House OKs Minimum Pay Increase BillMay 17, 2019
I am proud to announce that last week, the House passed HB 5004, An Act Increasing the Fair Minimum Wage. Under this bill, the minimum wage will increase to $11 an hour in October 2019, $12 an hour in 2020, $13 an hour in 2021, $14 an hour in 2022, and $15 an hour in 2023.
This passed only after 15 hours of debate. Yes, there was opposition, but I was proud to cast my vote in favor of this bill in order to help working families in New Haven and across the state of Connecticut. I am proud to push for fairer access to economic freedom. Fifteen dollars an hour is not even a livable wage in Connecticut, but gets us one step closer. Please watch my comments on the floor in the video below. I call for compassion, understanding, and humanity from my colleagues. We need these if we really mean we are here to serve the residents of this state.
It was five years ago in March that Connecticut passed a $10.10 hourly minimum wage to take effect by 2017. At the time, the current minimum wage was good compared to other states, but since then the pay for our private-sector workers has significantly lagged behind our neighboring states; Maine, Massachusetts, New York, Rhode Island and Vermont all have higher minimum wages than Connecticut.
Raising the minimum wage is going to benefit hundreds of thousands of people in Connecticut, especially people of color and working mothers. Through 2023, the pay increases going into the pocket of a full-time worker total more than $10,000.
That extra disposable income for each low-wage worker will go right back into the local and state economies, benefiting our communities and local businesses and producing more revenue for the state. A higher wage also will bring more dignity into the workplace. In the end, all of Connecticut will benefit.
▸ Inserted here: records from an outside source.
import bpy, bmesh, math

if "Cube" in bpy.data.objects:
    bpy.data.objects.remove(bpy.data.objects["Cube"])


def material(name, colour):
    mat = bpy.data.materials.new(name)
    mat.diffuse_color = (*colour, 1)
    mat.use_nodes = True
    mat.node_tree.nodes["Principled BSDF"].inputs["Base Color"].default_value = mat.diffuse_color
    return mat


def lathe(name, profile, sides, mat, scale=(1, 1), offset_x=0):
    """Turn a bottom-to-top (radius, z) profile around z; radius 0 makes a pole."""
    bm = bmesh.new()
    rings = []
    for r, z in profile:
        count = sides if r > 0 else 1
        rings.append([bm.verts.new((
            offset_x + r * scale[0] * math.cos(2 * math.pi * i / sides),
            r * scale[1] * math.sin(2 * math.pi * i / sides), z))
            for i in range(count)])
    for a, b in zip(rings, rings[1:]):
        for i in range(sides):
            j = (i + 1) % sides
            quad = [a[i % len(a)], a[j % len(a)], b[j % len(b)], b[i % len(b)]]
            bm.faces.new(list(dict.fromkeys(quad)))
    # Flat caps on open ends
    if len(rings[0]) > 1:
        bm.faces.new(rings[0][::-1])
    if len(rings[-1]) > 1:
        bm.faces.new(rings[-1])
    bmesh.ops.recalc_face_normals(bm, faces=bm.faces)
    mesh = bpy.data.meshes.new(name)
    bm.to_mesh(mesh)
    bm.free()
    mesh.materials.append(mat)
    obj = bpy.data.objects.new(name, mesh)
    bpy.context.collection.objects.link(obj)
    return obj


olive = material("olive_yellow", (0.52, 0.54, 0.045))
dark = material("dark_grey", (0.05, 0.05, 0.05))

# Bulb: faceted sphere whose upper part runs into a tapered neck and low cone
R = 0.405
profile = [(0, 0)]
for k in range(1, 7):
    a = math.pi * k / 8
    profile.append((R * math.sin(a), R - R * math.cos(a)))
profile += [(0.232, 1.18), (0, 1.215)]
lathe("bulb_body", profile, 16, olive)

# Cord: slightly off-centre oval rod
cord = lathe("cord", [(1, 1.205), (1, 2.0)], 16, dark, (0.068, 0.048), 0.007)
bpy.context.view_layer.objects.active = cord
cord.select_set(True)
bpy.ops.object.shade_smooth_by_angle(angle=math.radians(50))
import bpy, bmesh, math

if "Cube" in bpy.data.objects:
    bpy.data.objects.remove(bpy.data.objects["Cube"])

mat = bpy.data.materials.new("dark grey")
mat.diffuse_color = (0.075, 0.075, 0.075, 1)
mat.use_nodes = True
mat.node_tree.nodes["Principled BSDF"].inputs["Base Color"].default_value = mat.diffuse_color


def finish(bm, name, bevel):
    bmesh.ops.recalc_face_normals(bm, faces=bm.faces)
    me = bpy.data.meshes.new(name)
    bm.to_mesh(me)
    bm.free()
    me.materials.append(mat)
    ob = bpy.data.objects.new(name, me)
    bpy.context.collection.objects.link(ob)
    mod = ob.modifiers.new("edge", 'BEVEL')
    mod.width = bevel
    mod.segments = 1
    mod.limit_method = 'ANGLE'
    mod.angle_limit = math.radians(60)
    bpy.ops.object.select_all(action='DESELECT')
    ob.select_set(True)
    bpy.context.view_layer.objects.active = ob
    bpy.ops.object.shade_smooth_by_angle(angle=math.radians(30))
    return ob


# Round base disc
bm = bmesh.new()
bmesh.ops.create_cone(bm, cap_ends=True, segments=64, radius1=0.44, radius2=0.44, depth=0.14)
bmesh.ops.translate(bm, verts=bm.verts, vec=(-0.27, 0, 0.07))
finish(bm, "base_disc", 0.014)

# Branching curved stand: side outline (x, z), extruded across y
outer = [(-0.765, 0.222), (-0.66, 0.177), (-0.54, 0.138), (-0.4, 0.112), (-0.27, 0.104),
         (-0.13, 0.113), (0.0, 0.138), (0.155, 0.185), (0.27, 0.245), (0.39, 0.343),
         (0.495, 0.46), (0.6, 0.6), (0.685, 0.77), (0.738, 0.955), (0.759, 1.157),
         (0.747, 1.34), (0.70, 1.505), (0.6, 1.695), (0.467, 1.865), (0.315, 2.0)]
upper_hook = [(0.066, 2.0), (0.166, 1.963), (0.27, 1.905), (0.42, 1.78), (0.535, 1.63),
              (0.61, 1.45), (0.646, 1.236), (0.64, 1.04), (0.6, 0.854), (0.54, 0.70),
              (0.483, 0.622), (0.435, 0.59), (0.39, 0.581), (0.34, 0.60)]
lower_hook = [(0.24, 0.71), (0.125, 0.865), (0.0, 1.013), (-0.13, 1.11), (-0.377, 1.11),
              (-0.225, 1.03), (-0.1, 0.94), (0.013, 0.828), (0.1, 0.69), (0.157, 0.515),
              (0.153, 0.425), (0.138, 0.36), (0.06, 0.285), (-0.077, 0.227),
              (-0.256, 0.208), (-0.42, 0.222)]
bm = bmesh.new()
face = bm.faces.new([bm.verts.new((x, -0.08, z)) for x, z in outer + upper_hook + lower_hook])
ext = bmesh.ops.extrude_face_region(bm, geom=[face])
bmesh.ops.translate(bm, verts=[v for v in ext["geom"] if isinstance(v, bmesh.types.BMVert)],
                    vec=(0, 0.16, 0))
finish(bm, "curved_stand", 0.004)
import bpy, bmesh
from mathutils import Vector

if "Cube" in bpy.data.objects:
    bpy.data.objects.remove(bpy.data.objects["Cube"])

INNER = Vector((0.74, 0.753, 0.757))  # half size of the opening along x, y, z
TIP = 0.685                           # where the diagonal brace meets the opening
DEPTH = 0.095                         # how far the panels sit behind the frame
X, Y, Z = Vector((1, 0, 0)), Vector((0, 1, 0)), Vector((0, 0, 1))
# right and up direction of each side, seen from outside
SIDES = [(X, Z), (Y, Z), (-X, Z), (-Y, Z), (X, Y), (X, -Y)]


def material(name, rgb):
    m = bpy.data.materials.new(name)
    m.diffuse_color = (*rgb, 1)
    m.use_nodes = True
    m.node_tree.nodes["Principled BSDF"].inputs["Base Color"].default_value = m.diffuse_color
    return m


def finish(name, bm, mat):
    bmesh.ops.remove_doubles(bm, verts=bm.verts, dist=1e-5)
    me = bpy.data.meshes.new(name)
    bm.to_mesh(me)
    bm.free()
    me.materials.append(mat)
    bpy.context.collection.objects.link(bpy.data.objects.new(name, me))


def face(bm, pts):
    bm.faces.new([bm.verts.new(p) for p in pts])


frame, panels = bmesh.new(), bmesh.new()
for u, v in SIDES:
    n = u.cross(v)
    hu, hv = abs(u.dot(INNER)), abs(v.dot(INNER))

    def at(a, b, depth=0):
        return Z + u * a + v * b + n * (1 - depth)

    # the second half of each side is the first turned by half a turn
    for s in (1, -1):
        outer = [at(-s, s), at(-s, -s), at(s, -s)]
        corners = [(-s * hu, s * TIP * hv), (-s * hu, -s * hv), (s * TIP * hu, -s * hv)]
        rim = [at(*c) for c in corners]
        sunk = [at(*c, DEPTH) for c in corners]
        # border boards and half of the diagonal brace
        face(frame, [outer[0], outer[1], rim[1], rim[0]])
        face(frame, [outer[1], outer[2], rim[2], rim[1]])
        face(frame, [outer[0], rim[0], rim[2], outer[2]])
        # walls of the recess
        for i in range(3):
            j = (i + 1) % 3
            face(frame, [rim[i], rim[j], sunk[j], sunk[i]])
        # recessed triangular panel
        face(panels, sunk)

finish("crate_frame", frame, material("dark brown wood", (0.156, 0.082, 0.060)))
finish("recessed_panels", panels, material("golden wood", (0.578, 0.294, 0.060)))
To get this important legislation passed, however, my colleagues and I had to make some tough compromises – for now, that is.
The bill carves out a slightly lower wage for 16- and 17-year-old youths for the first 90 days of employment. After 90 days their wages would jump to minimum wage. In addition, the wages for workers who receive tips in bars and restaurants will not change, but the bill does require that we study the wages of tip earners to address concerns related to wage equity.
I’m thrilled about what we’ve been able to achieve but our work is not over. Next year we will continue to fight for wage increases for tip earners. More than 50 percent of these workers are women, who are Latinas, African Americans, moms and heads of households.
This disproportionate impact on gender and also people of color is killing the economy and causing undue hardship on working families. And you can rest assured that I'll continue to fight until we make it right.
The bill also passed the State Senate last night. Now, it goes to Governor Lamont's desk for approval.
As always, if you have any questions about legislation or other concerns, you can contact me by simply replying to this email -- Toni.Walker@cga.ct.gov -- or by calling (860) 240-8585 | 1-800-842-8267